After coming up under the greats, the artist emerged with a singular style that draws on each sculptor’s signature. “Mixing all those together in a cauldron is what I popped out as,” Shaughnessy says. “Their passion for stainless steel and steel has imprinted on me.” Now working almost exclusively with those two materials, he has forged an aesthetic that is timeless yet filled with whimsy. “I love pieces that are elegant, minimal—that have a style that’s kind of hard to put into words,” he continues, “something that stands out and that’s unique. … I find it’s a great combination [working] with stainless steel and light.”
Shaughnessy’s work can be found throughout Chicago and its surrounds—from commercial-scale light fixtures to a 22-foot public sculpture in the form of a dandelion in Skokie—part of his Lorax series—to a pair massive giraffes (18 feet and 7 feet, respectively) erected in Lake Forest as a private commission on the occasion of the patron’s 50th wedding anniversary.
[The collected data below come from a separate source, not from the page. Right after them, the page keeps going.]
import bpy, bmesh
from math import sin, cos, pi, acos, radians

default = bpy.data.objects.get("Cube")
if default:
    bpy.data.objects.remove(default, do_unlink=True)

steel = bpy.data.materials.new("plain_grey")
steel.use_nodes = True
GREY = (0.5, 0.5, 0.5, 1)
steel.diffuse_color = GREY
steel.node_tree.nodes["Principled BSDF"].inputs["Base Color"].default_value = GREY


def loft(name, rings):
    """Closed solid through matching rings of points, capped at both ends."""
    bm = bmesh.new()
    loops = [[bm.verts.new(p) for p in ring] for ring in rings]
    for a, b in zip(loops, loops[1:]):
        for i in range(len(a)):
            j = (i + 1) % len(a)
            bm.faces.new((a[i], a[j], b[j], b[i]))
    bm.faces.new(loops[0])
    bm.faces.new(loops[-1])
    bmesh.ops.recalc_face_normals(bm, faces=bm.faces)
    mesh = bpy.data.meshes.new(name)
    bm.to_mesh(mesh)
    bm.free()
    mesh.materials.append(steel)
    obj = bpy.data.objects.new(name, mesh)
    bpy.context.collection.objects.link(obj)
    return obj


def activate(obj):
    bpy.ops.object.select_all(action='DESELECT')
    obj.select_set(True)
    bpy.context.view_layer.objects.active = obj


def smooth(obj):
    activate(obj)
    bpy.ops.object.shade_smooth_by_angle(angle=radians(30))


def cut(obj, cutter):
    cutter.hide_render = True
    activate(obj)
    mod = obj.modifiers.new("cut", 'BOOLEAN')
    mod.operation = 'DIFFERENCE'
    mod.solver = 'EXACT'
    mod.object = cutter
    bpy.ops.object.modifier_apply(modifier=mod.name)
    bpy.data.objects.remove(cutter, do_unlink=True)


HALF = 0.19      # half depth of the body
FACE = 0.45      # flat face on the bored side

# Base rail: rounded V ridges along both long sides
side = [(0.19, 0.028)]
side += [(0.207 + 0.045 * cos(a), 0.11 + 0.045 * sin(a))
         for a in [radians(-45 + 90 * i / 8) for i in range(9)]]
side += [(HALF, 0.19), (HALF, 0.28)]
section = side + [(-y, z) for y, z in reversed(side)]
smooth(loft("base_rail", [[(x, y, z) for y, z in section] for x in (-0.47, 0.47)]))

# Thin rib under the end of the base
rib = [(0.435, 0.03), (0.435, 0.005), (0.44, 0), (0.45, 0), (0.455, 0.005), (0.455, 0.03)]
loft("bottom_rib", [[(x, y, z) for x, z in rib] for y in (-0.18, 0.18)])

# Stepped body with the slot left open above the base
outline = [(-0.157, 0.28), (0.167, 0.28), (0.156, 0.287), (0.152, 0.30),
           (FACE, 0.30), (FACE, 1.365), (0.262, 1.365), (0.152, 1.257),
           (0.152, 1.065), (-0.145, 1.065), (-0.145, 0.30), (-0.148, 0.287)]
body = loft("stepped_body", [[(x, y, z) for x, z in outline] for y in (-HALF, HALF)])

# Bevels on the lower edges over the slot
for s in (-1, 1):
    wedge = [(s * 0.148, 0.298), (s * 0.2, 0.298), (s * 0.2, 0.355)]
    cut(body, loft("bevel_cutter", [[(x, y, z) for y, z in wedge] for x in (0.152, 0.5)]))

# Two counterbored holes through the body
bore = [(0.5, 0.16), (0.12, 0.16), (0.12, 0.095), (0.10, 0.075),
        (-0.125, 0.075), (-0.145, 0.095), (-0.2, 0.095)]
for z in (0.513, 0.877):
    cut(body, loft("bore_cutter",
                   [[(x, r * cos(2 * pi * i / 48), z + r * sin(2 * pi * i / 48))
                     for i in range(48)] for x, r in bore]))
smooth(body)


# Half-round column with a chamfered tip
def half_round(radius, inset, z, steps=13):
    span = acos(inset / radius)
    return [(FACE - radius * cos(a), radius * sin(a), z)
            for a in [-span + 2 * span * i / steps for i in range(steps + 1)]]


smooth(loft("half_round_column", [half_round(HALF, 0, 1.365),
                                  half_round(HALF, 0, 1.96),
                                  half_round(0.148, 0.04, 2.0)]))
Today, the Lorax pieces—loosely inspired by the imaginative world of Dr. Seuss—remain the cornerstone of his portfolio. “What really excites me,” Shaughnessy says, “are the custom projects… that’s right up my alley.”
Photography by: Renderings by Whitney Michel